Funny, then, that we might have discussed the unwieldy structure of Didion’s essay on the Central Park jogger, “Sentimental Journeys.” While its structure was, as noted in lecture, rather labyrinthine, I would argue that this is what makes the piece feel hefty enough to warrant a close reading. The Central Park jogger storyline, while certainly a newsworthy one, holds up less timelessly than the point which she begins to introduce in section 2 of the piece: namely the “lazy criminality” of New York City and its population’s need to impose a coherent moral narrative to justify life in the city.

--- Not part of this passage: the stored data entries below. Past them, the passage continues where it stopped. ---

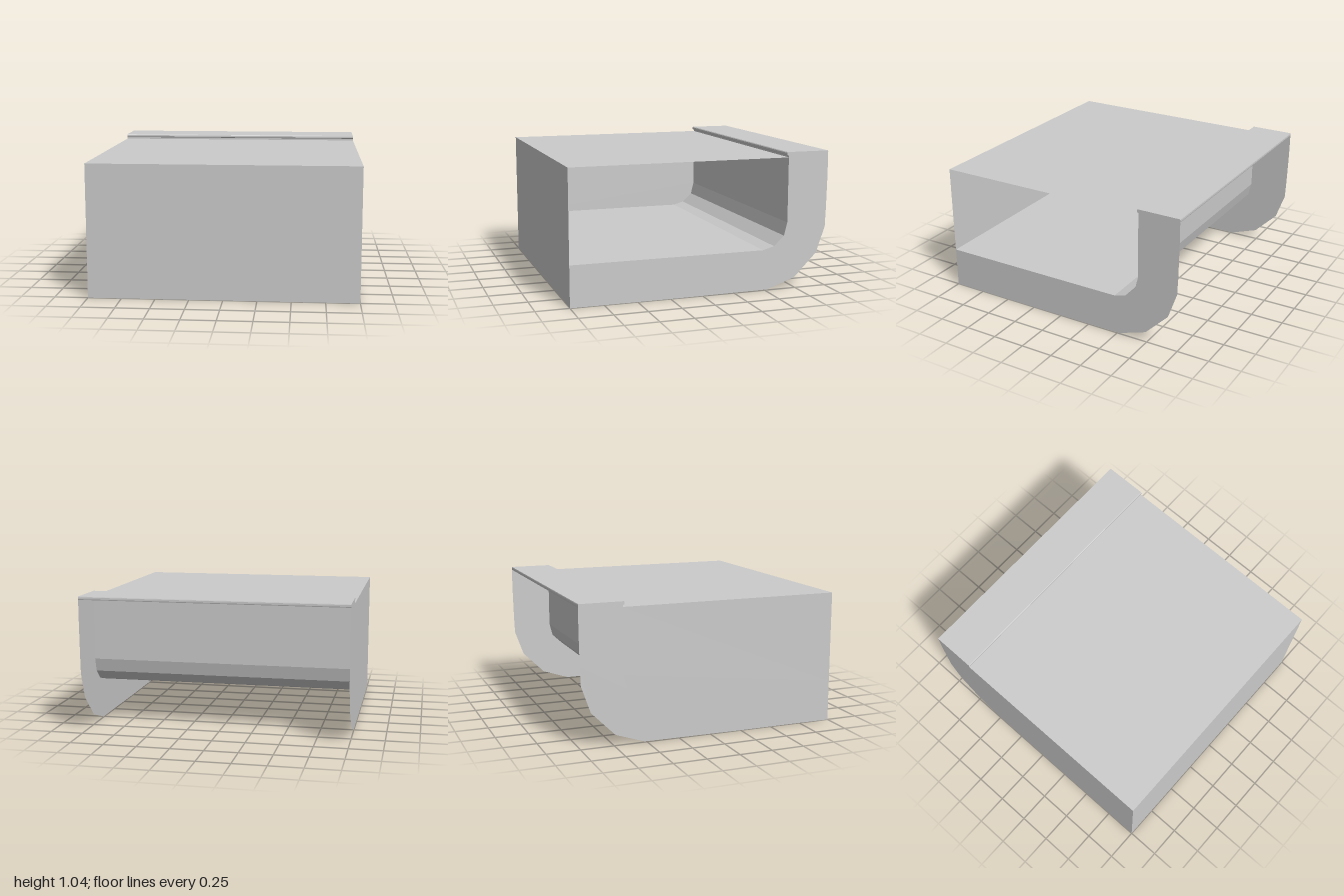
import * as THREE from 'three';

// Profiles run in (u, y), where u points to the back (u = -z).
const OUTER = [[-1, 0], [-0.2, 0], [0.52, 0.005], [0.74, 0.08], [0.92, 0.26], [0.99, 0.46], [0.995, 0.6], [1, 0.85], [1, 1.015]];
const INNER = [[-1, 0.31], [0.48, 0.31], [0.57, 0.335], [0.65, 0.41], [0.675, 0.51], [0.675, 1.015]];
const LIP = [[0.668, 1.015], [0.998, 1.015], [1, 1.021], [1, 1.034], [0.998, 1.04], [0.668, 1.04], [0.663, 1.034], [0.663, 1.021]];

const material = new THREE.MeshStandardMaterial({ color: 0xcccccc, flatShading: true, side: THREE.DoubleSide });

const toShape = (points) => new THREE.Shape(points.map(([u, y]) => new THREE.Vector2(u, y)));

export function createModel() {
  const group = new THREE.Group();

  const add = (name, geometry) => {
    const mesh = new THREE.Mesh(geometry, material);
    mesh.name = name;
    group.add(mesh);
    return mesh;
  };

  // Thin sheet: an open profile swept across the full width
  const sheet = (name, profile) => {
    const positions = [];
    for (let i = 0; i < profile.length - 1; i++) {
      const [u0, y0] = profile[i];
      const [u1, y1] = profile[i + 1];
      const a = [-1, y0, -u0], b = [1, y0, -u0], c = [1, y1, -u1], d = [-1, y1, -u1];
      positions.push(...a, ...b, ...c, ...a, ...c, ...d);
    }
    const geometry = new THREE.BufferGeometry();
    geometry.setAttribute('position', new THREE.Float32BufferAttribute(positions, 3));
    geometry.computeVertexNormals();
    return add(name, geometry);
  };

  // Flat panel standing at a given x, facing outwards
  const panel = (name, points, x) => {
    const geometry = new THREE.ShapeGeometry(toShape(points));
    geometry.rotateY(Math.PI / 2);
    if (x < 0) {
      // turn the faces towards -x
      const index = geometry.index.array;
      for (let i = 0; i < index.length; i += 3) [index[i], index[i + 1]] = [index[i + 1], index[i]];
      geometry.computeVertexNormals();
    }
    geometry.translate(x, 0, 0);
    return add(name, geometry);
  };

  // Curved floor rising into the back wall
  sheet('curvedFloor', INNER);

  // Front wall and top plate
  sheet('frontWall', [[-1, 0], [-1, 1]]);
  sheet('topPlate', [[-1, 1], [0.675, 1]]);

  // Curved side bands, left and right
  const band = [...OUTER, ...[...INNER].reverse()];
  panel('leftBand', band, 1);
  panel('rightBand', band, -1);

  // The right side is closed above the band, the left side stays open
  panel('rightWall', [...INNER.slice(0, -1), [0.675, 1], [-1, 1]], -1);

  // Lip along the top of the back
  const lip = new THREE.ExtrudeGeometry(toShape(LIP), { depth: 2, bevelEnabled: false });
  lip.rotateY(Math.PI / 2);
  lip.translate(-1, 0, 0);
  add('backLip', lip);

  return group;
}
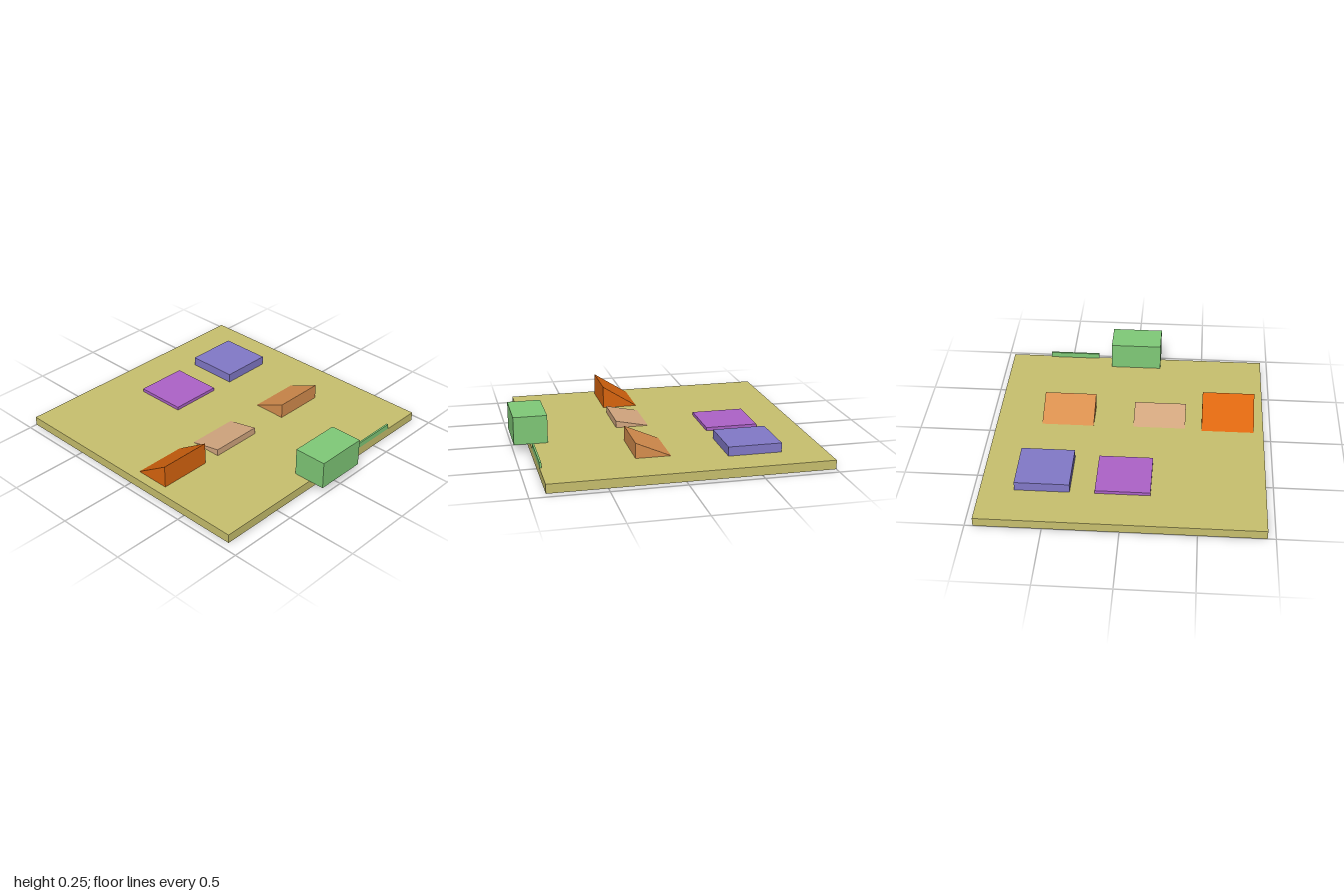
import * as THREE from 'three';

const TOP = 0.062; // height of the board's upper surface

export function createModel() {
  const model = new THREE.Group();

  function add(name, geometry, color) {
    const material = new THREE.MeshStandardMaterial({ color, flatShading: true });
    const mesh = new THREE.Mesh(geometry, material);
    mesh.name = name;
    model.add(mesh);
    return mesh;
  }

  // Box given by its limits on each axis
  function block(name, [x0, x1], [y0, y1], [z0, z1], color) {
    const geometry = new THREE.BoxGeometry(x1 - x0, y1 - y0, z1 - z0);
    geometry.translate((x0 + x1) / 2, (y0 + y1) / 2, (z0 + z1) / 2);
    return add(name, geometry, color);
  }

  // Wedge with an upright front face, sloping down to the back
  function ramp(name, [x0, x1], height, [z0, z1], color) {
    const side = new THREE.Shape([
      new THREE.Vector2(-z1, TOP),
      new THREE.Vector2(-z0, TOP),
      new THREE.Vector2(-z1, height),
    ]);
    const geometry = new THREE.ExtrudeGeometry(side, { depth: x1 - x0, bevelEnabled: false });
    geometry.rotateY(Math.PI / 2); // profile x becomes -z, depth becomes x
    geometry.translate(x0, 0, 0);
    return add(name, geometry, color);
  }

  // Board
  block('board', [-0.945, 0.945], [0, TOP], [-1, 0.89], 0xc8c06e);

  // Flat pads at the back
  block('lowPad', [-0.185, 0.182], [TOP, 0.085], [-0.705, -0.34], 0xad62c8);
  block('highPad', [0.348, 0.715], [TOP, 0.125], [-0.705, -0.34], 0x8279c8);

  // Row of ramps across the middle
  ramp('steepRamp', [-0.877, -0.51], 0.22, [0.013, 0.26], 0xdb660f);
  ramp('shallowRamp', [-0.393, -0.026], 0.11, [0.03, 0.26], 0xd6a981);
  ramp('mediumRamp', [0.255, 0.622], 0.167, [0.022, 0.26], 0xd9904f);

  // Tall block over the front edge and thin strip beside it
  block('frontBlock', [-0.185, 0.182], [TOP, 0.255], [0.77, 1], 0x80ca78);
  block('frontStrip', [0.29, 0.657], [TOP, 0.1], [0.877, 0.89], 0x80ca78);

  return model;
}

That she finds this moral narrative to be a false construction seems to align her with Frankfurt School critical theorists, one of whose main tenets was that societal narratives conceal as much as they reveal.
Perhaps it betrays some pretension on the part of the critic, but I find this to be a far more ambitious and thus satisfying story for Didion to be telling. When we look back at her earlier work, while all of it is incredibly technically skilled and there are always hints of an imperative to “uncover something a little uglier” (we see Joan Baez as sort of a well-meaning dolt, John Wayne and his buddies as a bunch of bros putting on airs, the Haight crowd in “Slouching Toward Bethlehem” as mere children playing at intellectual discovery), what she uncovers does not have the same weight as in “Sentimental Journeys.” Again, however, these pieces served a different purpose: most of them appear to have been magazine pieces, collected in a compendium of really stellar magazine pieces. Thus they can certainly be considered successful on those terms. For this reader’s money, the far more interesting pieces are the ones she seems to take on later in her career, where the “magazine piece” format is peppered with the more comprehensive meaning-making system of critical theory.

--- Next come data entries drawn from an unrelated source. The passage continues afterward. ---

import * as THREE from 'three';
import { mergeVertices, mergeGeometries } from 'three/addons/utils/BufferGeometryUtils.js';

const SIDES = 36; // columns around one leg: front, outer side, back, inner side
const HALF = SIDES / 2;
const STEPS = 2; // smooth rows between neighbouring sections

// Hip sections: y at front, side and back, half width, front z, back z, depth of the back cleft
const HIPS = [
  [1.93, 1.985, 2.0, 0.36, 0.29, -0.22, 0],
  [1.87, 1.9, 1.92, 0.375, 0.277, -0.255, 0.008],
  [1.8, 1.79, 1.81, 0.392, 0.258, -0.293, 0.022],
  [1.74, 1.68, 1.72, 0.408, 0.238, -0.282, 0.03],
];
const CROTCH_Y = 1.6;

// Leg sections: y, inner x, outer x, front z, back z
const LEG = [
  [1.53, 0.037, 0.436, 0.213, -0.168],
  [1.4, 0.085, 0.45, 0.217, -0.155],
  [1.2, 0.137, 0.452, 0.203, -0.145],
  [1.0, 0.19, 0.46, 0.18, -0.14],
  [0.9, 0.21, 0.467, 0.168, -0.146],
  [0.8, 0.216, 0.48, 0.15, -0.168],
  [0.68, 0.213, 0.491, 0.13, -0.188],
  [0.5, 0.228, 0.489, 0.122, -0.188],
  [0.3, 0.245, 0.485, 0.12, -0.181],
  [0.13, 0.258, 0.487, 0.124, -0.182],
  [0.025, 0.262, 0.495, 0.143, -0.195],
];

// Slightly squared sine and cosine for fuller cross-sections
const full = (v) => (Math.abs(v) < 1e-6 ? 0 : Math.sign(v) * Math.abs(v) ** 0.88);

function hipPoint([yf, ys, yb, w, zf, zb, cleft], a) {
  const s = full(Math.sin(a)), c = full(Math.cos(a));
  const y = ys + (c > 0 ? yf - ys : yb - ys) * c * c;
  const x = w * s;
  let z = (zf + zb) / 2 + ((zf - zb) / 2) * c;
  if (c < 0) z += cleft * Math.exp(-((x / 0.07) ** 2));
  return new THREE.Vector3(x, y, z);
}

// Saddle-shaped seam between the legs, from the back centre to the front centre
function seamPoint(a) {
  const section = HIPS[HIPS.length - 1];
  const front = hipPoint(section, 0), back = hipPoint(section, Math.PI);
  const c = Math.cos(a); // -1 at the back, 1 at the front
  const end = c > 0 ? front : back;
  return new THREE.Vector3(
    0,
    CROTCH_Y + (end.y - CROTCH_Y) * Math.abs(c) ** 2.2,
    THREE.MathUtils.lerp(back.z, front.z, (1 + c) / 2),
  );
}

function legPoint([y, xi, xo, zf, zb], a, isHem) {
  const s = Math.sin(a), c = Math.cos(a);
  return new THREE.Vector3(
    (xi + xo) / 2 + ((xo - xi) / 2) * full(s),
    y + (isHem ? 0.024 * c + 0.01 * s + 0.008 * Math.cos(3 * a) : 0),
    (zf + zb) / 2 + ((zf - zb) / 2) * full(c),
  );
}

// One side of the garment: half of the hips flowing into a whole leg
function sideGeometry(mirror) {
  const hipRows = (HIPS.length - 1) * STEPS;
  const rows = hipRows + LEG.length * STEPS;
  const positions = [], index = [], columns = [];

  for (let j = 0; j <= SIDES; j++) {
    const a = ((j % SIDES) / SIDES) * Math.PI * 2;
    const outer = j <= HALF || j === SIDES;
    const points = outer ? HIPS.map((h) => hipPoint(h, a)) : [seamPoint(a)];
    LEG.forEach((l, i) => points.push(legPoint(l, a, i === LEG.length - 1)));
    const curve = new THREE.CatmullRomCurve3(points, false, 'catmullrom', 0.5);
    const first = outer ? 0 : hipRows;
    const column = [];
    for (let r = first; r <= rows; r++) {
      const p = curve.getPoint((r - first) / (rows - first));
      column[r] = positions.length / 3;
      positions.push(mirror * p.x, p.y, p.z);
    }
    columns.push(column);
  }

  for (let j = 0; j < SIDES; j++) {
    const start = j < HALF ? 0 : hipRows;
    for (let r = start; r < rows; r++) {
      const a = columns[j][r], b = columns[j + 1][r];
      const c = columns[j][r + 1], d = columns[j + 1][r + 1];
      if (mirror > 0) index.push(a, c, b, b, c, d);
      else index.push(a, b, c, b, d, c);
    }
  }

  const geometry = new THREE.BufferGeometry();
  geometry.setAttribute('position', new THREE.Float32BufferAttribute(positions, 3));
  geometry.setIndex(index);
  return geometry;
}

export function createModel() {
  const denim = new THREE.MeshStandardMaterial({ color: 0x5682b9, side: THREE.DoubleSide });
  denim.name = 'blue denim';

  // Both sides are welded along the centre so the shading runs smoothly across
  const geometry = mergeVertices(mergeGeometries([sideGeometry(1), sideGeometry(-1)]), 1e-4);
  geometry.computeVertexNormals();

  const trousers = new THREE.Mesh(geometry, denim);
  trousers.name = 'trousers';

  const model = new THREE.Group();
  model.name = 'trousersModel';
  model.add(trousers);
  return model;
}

One sees that as a central tenet from the very get-go in Nabokov, with his ludicrously famous opening line in chapter one of Speak, Memory: “The cradle rocks above an abyss, and common sense tells us that our existence is but a brief crack of light between two eternities of darkness” (19, Nabokov). The memoir genre is (at times rightfully) berated for its navel-gazing aspects, and Nabokov’s gaze, as mentioned, is so steadfastly turned in on himself and his experiences that one wonders how he could possibly remember so much of his own life. But he signals in that opening line—partly with its intellectual weight, partly with the employment of the plural first person—that his ambitions are broader than uncovering a single truth about his subject (himself). Instead, he will attempt to place this subject within a grander and more universal context.

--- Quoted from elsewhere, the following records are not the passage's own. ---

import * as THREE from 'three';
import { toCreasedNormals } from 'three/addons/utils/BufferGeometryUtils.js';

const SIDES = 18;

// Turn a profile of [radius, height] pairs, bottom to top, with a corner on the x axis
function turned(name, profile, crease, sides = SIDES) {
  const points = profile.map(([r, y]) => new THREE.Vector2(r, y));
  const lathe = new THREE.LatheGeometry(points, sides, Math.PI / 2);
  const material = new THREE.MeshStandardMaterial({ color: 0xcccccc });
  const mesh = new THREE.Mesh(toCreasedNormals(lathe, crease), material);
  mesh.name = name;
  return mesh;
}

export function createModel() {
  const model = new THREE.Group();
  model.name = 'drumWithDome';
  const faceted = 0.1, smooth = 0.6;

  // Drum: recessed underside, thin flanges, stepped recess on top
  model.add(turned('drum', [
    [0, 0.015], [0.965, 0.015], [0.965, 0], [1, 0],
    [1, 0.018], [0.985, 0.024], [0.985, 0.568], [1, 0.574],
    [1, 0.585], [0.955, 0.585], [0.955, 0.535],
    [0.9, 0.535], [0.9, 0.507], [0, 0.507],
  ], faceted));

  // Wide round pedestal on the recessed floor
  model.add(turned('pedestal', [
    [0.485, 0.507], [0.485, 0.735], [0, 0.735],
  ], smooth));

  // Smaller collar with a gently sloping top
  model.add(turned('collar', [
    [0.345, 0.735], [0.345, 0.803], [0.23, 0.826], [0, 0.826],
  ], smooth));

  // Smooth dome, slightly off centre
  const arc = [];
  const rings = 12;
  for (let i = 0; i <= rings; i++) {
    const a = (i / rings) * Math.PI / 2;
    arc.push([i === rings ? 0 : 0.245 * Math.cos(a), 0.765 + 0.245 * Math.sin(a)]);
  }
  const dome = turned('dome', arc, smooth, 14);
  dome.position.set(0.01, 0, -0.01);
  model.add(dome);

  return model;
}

It makes little sense, to be fair, to set up a contest between Speak, Memory, a book with a singular mission written rather deep into Nabokov’s career, and the pieces of Slouching Towards Bethlehem, Didion’s first collection of nonfiction. I do not intend to praise late Nabokov at the expense of early Didion, but merely to find what, in these pieces, makes them more or less satisfying to my own intellectual predilections. That it seems clear that Didion’s intellectual ambition becomes a bit loftier as her career develops offers me a useful framework within which to consider “career development” in writers.
Perhaps the great promise my friend exhibits in his first novel will expand into more complete works of literature. Perhaps my chosen path of poetry will prove not to be a canard within my career so much as a training ground. What seems clear is that the developmental work of a writer cannot be completed in his or her youth. Even once the master’s degree is completed, even after the first book and the second book, the work is never done. A writer’s “job” is never done. I recently encountered a pithy little meme in a graduate student forum online: “it’s never done, only due.” Even if a writer never works for a magazine or a newspaper, never goes to graduate school, his or her pieces at some point must be due. And the slog must continue. The work must never become easy. As skill expands, so must scope. And if a writer ever happens on eternal life, maybe one book will ever be fully completed.